The Gorakhpur district administration knew Yogi Adityanath, the firebrand BJP MP from Gorakhpur, had a support base. It did not, however, know that it will turn out to be this big, causing communal trouble in small towns and villages in the seven districts of Gorakhpur and Basti divisions. AndYogi seemed to have meticulously worked in this direction over the years.
Adityanath, who was nicknamed ‘chote mahanth’ after head of Gorakhnath Temple Trust Mahanth Avaidyanth declared him his successor, took the plunge into politics in 1998, contesting the Lok Sabha election successfully on a BJP ticket.
By 1999 Lok Sabha election, the distance between Yogi and BJP leadership started growing and he decided to create his own force of ardent followers.

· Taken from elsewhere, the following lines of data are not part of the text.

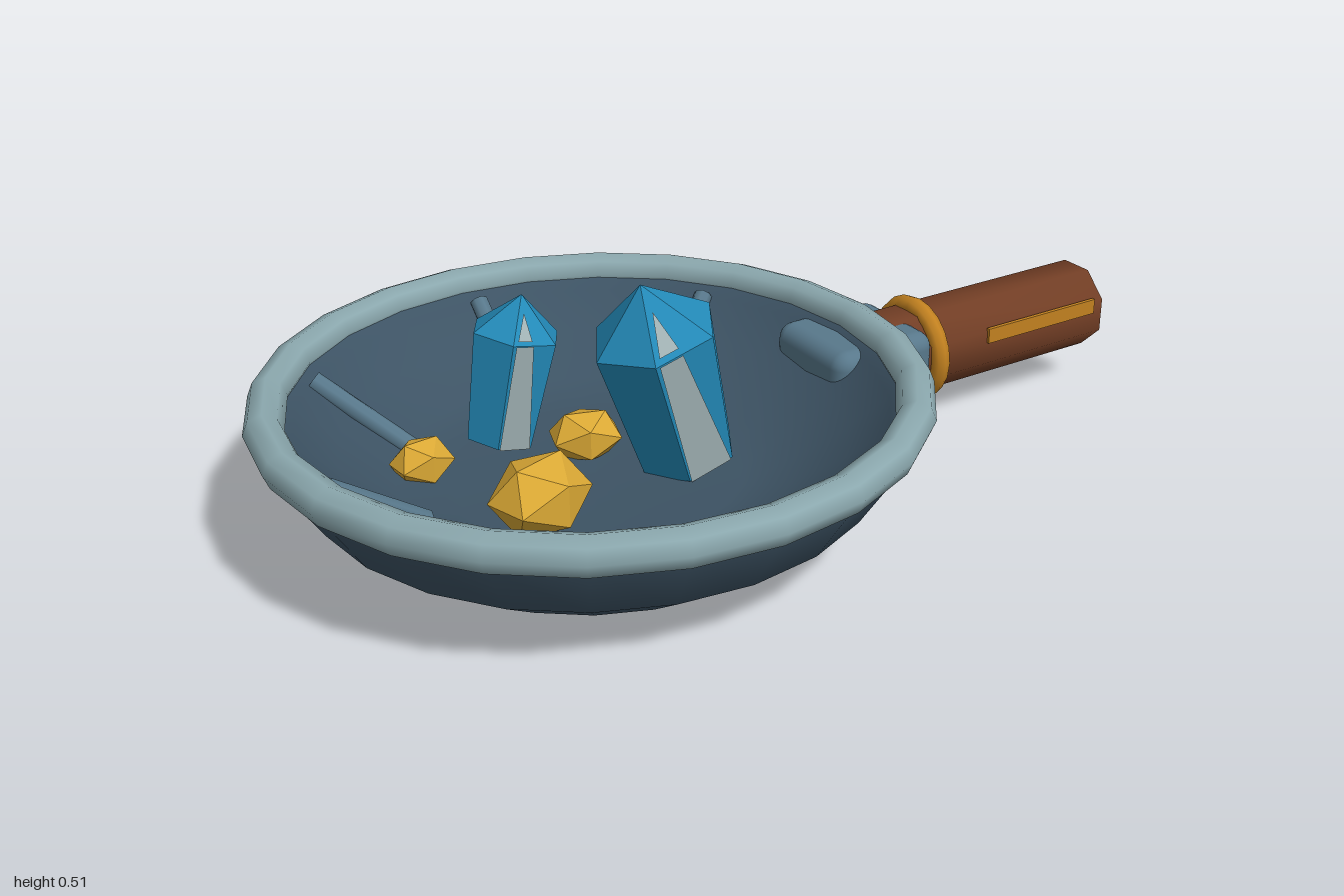
import * as THREE from 'three';
import { mergeVertices } from 'three/addons/utils/BufferGeometryUtils.js';
import { RoundedBoxGeometry } from 'three/addons/geometries/RoundedBoxGeometry.js';

const mat = (name, color, extra = {}) => {
  const m = new THREE.MeshStandardMaterial({ color, ...extra });
  m.name = name;
  return m;
};

export function createModel() {
  const iron = mat('darkIron', 0x3d5364);
  const rimSteel = mat('paleSteel', 0x8ba8ae);
  const steel = mat('blueSteel', 0x58788b);
  const wood = mat('wood', 0x723e25);
  const brass = mat('brass', 0xc28120);
  const gold = mat('gold', 0xdba935, { flatShading: true });
  const crystalBlue = mat('crystalBlue', 0x2389b7, { flatShading: true });
  const pale = mat('paleFacet', 0x9fb0b2, { side: THREE.DoubleSide });

  const model = new THREE.Group();
  model.name = 'pan';
  const add = (name, geometry, material, x = 0, y = 0, z = 0, parent = model) => {
    const mesh = new THREE.Mesh(geometry, material);
    mesh.name = name;
    mesh.position.set(x, y, z);
    parent.add(mesh);
    return mesh;
  };
  const cx = -0.309; // bowl centre
  const floor = 0.1; // inside floor height

  // Bowl: outer wall going up, inner wall coming back down
  const profile = [
    [0, 0], [0.29, 0.003], [0.43, 0.025], [0.585, 0.13], [0.668, 0.26], [0.66, 0.3],
    [0.625, 0.3], [0.6, 0.255], [0.52, 0.19], [0.41, 0.12], [0.3, floor], [0, floor - 0.005],
  ].map(([r, y]) => new THREE.Vector2(r, y));
  add('bowl', new THREE.LatheGeometry(profile, 24), iron, cx);

  // Rim
  const rim = new THREE.TorusGeometry(0.651, 0.04, 8, 24).rotateX(Math.PI / 2);
  add('rim', rim, rimSteel, cx, 0.287);

  // Ribs lying on the inner wall
  for (const degrees of [175, 222, 273, 324]) {
    const a = THREE.MathUtils.degToRad(degrees);
    const at = (r, y) => new THREE.Vector3(cx + r * Math.cos(a), y, r * Math.sin(a));
    const low = at(0.395, 0.122), high = at(0.595, 0.26);
    const rib = add('rib', new THREE.CylinderGeometry(0.021, 0.021, low.distanceTo(high), 8), steel);
    rib.position.copy(low).lerp(high, 0.5);
    rib.quaternion.setFromUnitVectors(new THREE.Vector3(0, 1, 0), high.clone().sub(low).normalize());
  }

  // Bracket, handle with softly shaded ends, collar and inlay
  add('handleBracket', new RoundedBoxGeometry(0.262, 0.168, 0.25, 3, 0.036), steel, 0.346, 0.183);
  let grip = new THREE.CylinderGeometry(0.102, 0.102, 0.6, 8).rotateY(Math.PI / 8).rotateZ(Math.PI / 2);
  grip.deleteAttribute('normal');
  grip.deleteAttribute('uv');
  grip = mergeVertices(grip);
  grip.computeVertexNormals();
  add('handle', grip, wood, 0.7, 0.178);
  add('collar', new THREE.TorusGeometry(0.1, 0.022, 8, 20).rotateY(Math.PI / 2), brass, 0.51, 0.178);
  add('handleInlay', new THREE.BoxGeometry(0.32, 0.035, 0.009), brass, 0.81, 0.208, 0.096);

  // Pointed hexagonal crystals, each with pale plates on its front side
  const addCrystal = (name, x, z, r, shaft, tip, tilt) => {
    const group = new THREE.Group();
    group.name = name;
    group.position.set(x, floor + 0.015, z);
    group.rotation.z = tilt;
    model.add(group);
    const bottom = r * 0.78;
    const body = new THREE.CylinderGeometry(r, bottom, shaft, 6).rotateY(Math.PI / 6);
    add('crystalShaft', body, crystalBlue, 0, shaft / 2, 0, group);
    const point = new THREE.ConeGeometry(r, tip, 6, 1, true).rotateY(Math.PI / 6);
    add('crystalTip', point, crystalBlue, 0, shaft + tip / 2, 0, group);
    const plate = (corners) => {
      const pts = corners.map(([px, py, pz]) => new THREE.Vector3(px, py, pz + 0.005));
      const g = new THREE.BufferGeometry().setFromPoints(pts);
      g.setIndex(pts.length === 4 ? [0, 1, 2, 0, 2, 3] : [0, 1, 2]);
      g.computeVertexNormals();
      add('paleFacet', g, pale, 0, 0, 0, group);
    };
    const k = Math.sqrt(3) / 2;
    plate([[-0.38 * r, 0, bottom * k], [0.34 * r, 0, bottom * k],
      [-0.05 * r, shaft, r * k], [-0.45 * r, shaft, r * k]]);
    plate([[-0.38 * r, shaft + tip * 0.1, r * k * 0.9], [-0.05 * r, shaft + tip * 0.1, r * k * 0.9],
      [-0.08 * r, shaft + tip * 0.65, r * k * 0.35]]);
  };
  addCrystal('largeCrystal', -0.122, 0.055, 0.136, 0.3, 0.113, 0.26);
  addCrystal('smallCrystal', -0.42, -0.217, 0.098, 0.236, 0.083, -0.21);

  // Gold nuggets on the floor of the bowl: x, z, half width, half height, half depth, turn
  for (const [x, z, w, h, d, turn] of [
    [-0.498, 0.118, 0.112, 0.086, 0.094, 0.3],
    [-0.62, -0.168, 0.07, 0.055, 0.058, 0.1],
    [-0.285, -0.088, 0.083, 0.06, 0.068, -0.3],
  ]) {
    const nugget = add('nugget', new THREE.IcosahedronGeometry(1, 0), gold, x, floor + h * 0.65, z);
    nugget.scale.set(w, h, d);
    nugget.rotation.y = turn;
  }
  return model;
}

He targeted the unemployed youths, bringing them together under the banner of Hindu Yuva Vahini.
The HYV members turned into a strong cadre championing the hardline Hindutva agenda of Yogi. Slowly many branches of the HYV were set up in all the seven districts of Gorakhpur and Basti divisions. The creation of such a loyal organization paid dividend and Yogi won the 2004 Lok Sabha election with a thumping margin of 1.50 lakh votes even when the BJP was handed its worst debacle since the Ram Janmbhoomi movement.

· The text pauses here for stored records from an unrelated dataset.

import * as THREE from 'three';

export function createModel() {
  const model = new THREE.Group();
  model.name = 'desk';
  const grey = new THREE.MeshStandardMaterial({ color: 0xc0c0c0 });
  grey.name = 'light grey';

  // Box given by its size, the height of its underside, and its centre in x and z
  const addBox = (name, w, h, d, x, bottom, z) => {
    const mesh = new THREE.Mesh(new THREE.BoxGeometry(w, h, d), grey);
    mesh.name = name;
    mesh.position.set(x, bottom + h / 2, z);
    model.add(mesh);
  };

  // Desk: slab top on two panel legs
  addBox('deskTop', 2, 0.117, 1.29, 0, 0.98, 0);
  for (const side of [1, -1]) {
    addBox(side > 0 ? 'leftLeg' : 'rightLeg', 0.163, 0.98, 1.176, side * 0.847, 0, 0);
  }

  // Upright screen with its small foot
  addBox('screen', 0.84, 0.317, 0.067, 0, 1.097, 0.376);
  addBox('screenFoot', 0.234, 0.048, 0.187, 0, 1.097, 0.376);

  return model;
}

The branches of HYV has been set up in majority of the villages in Gorakhpur and neighbouring districts. Be it the villages located on busy national highways passing through the district or remote village located in Sohagibarwa forest, the members of HYV are everywhere. Go to any village, a signboard put up by the members of HYV will always be there.
The HYV, which is allegedly involved in many current violent incidents in the two divisions, has evolved into a militant body over the years, taking law in its hand on a number of occasions. “The members of HYV have adopted guerilla tactics. After carrying out arson and attack, they disappear from the spot before the arrival of the police force. It has become difficult to tame the HYV members, ” said a police officer.
The support of the traders, lawyers, teachers and student organizations had added to the strength of the HYV, quite capable of calling the shots together. The issue today is Yogi’s detention in jail on charges of disturbing peace and violating prohibitory orders. At the receiving end, like in most such cases, is the common man—facing the wrath of the HYV at home, on roads and in trains.